# Task
Across the entries below, how many lines have the word "materials" in them? Respond with only the number.

------ Data supplied ------

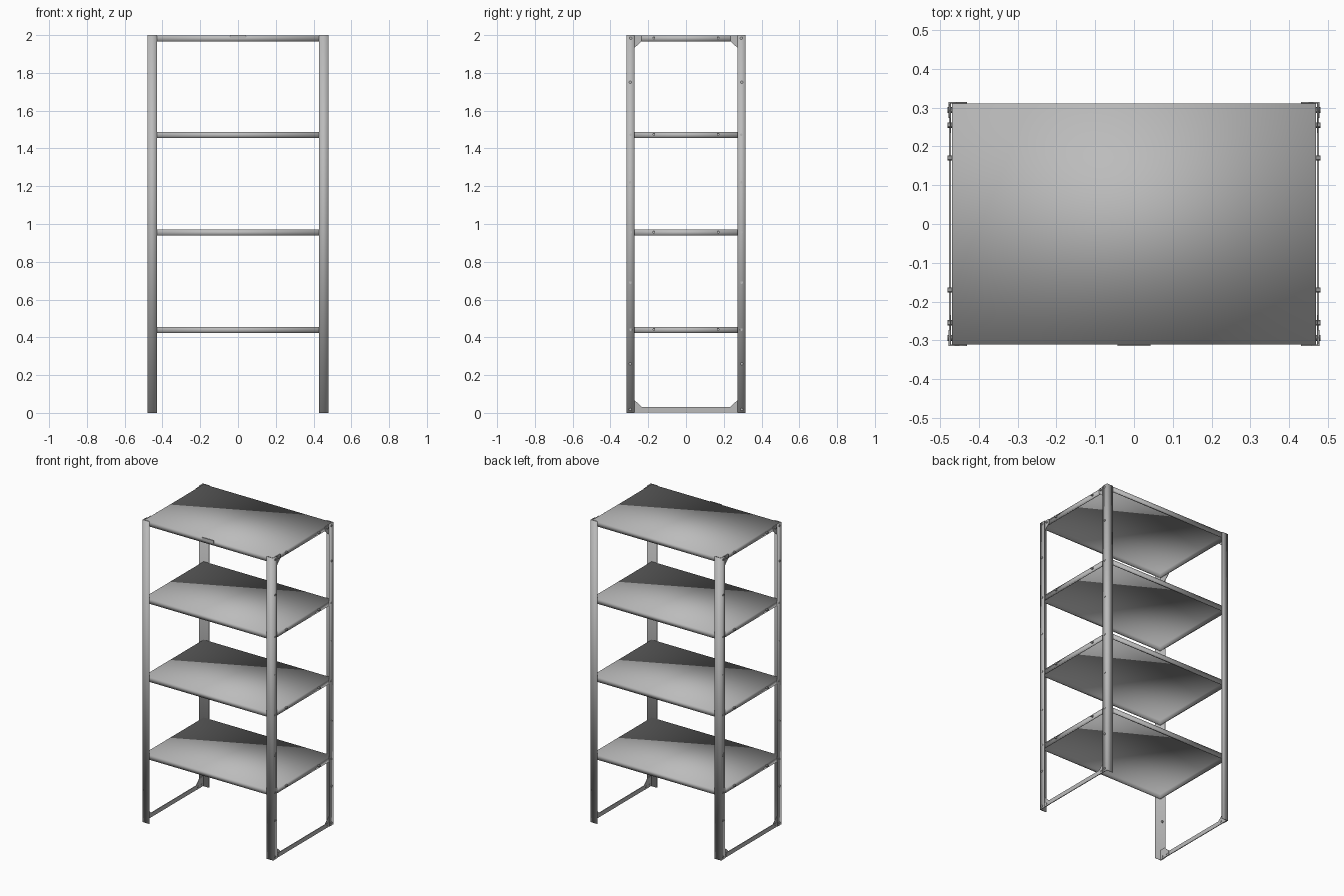
import bpy, bmesh
from mathutils import Matrix

if "Cube" in bpy.data.objects:
    bpy.data.objects.remove(bpy.data.objects["Cube"])

steel = bpy.data.materials.new("grey_steel")
steel.use_nodes = True
GREY = (0.5, 0.5, 0.5, 1)
steel.diffuse_color = GREY
steel.node_tree.nodes["Principled BSDF"].inputs["Base Color"].default_value = GREY

W, D, H = 0.48, 0.315, 2.0       # half width, half depth, height
T = 0.004                        # sheet thickness
FRONT, SIDE = 0.05, 0.042        # post flange widths
RAIL = 0.032                     # shelf and rail height
SHELF_TOPS = [0.455, 0.97, 1.487, H - 0.002]


def finish(name, bm, smooth=False):
    bmesh.ops.recalc_face_normals(bm, faces=bm.faces[:])
    mesh = bpy.data.meshes.new(name)
    bm.to_mesh(mesh)
    bm.free()
    mesh.materials.append(steel)
    for p in mesh.polygons:
        p.use_smooth = smooth
    obj = bpy.data.objects.new(name, mesh)
    bpy.context.collection.objects.link(obj)
    return obj


def add_box(bm, lo, hi):
    size = [b - a for a, b in zip(lo, hi)]
    mid = [(a + b) / 2 for a, b in zip(lo, hi)]
    m = Matrix.Translation(mid) @ Matrix.Diagonal((*size, 1))
    return bmesh.ops.create_cube(bm, size=1, matrix=m)["verts"]


def add_prism(bm, points, direction):
    face = bm.faces.new([bm.verts.new(p) for p in points])
    ext = bmesh.ops.extrude_face_region(bm, geom=[face])["geom"]
    verts = [v for v in ext if isinstance(v, bmesh.types.BMVert)]
    bmesh.ops.translate(bm, verts=verts, vec=direction)


# Shelves: folded trays, hollow underneath
for i, top in enumerate(SHELF_TOPS):
    bm = bmesh.new()
    sx, sy = W - 0.011, D - T
    add_box(bm, (-sx, -sy, top - RAIL), (sx, sy, top))
    bm.normal_update()
    under = min(bm.faces, key=lambda f: f.calc_center_median().z)
    bmesh.ops.inset_region(bm, faces=[under], thickness=0.012)
    ext = bmesh.ops.extrude_face_region(bm, geom=[under])["geom"]
    verts = [v for v in ext if isinstance(v, bmesh.types.BMVert)]
    bmesh.ops.translate(bm, verts=verts, vec=(0, 0, RAIL - T))
    bmesh.ops.delete(bm, geom=[under], context="FACES_ONLY")
    finish(f"shelf_{i + 1}", bm, smooth=True)

# Corner posts, gussets and bolts, mirrored to all four corners
for xname, sx in (("left", 1), ("right", -1)):
    for yname, sy in (("front", -1), ("back", 1)):
        tag = f"{yname}_{xname}"

        # L-shaped post
        bm = bmesh.new()
        outer = W - 0.002
        profile = [(outer, D), (W - FRONT, D), (W - FRONT, D - T),
                   (outer - T, D - T), (outer - T, D - SIDE), (outer, D - SIDE)]
        add_prism(bm, [(sx * x, sy * y, 0) for x, y in profile], (0, 0, H))
        finish(f"post_{tag}", bm, smooth=True)

        # Triangular corner plates at top and bottom
        for level, z0, up in (("top", H - 0.002, -1), ("bottom", 0.002, 1)):
            bm = bmesh.new()
            plate = [(D - T, 0), (0.235, 0), (0.235, 0.03),
                     (0.273, 0.066), (D - T, 0.066)]
            pts = [(sx * (W - 0.009), sy * y, z0 + up * z) for y, z in plate]
            add_prism(bm, pts, (sx * 0.003, 0, 0))
            finish(f"{level}_gusset_{tag}", bm)

        # Bolts in the post, the shelf sides and the gussets
        spots = [(0.295, z) for z in (0.26, 0.69, 1.22, 1.75)]
        for top in SHELF_TOPS:
            spots += [(0.293, top - 0.014), (0.17, top - 0.014)]
        spots += [(0.255, 0.018), (0.255, H - 0.018), (0.295, 0.018)]
        bm = bmesh.new()
        for y, z in spots:
            m = Matrix.Translation((sx * (W - 0.006), sy * y, z)) @ Matrix.Rotation(1.5708, 4, "Y")
            bmesh.ops.create_cone(bm, cap_ends=True, segments=10, radius1=0.007,
                                  radius2=0.007, depth=0.012, matrix=m)
        finish(f"bolts_{tag}", bm)

    # Floor rail joining front and back posts
    bm = bmesh.new()
    xs = sorted((sx * (W - 0.008), sx * (W - 0.003)))
    add_box(bm, (xs[0], -D + T, 0.002), (xs[1], D - T, 0.03))
    finish(f"floor_rail_{xname}", bm)

# Small blank plate on the front of the top shelf
bm = bmesh.new()
add_box(bm, (-0.042, -D, H - 0.018), (0.042, -D + T, H))
finish("front_plate", bm)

------

# Task response
2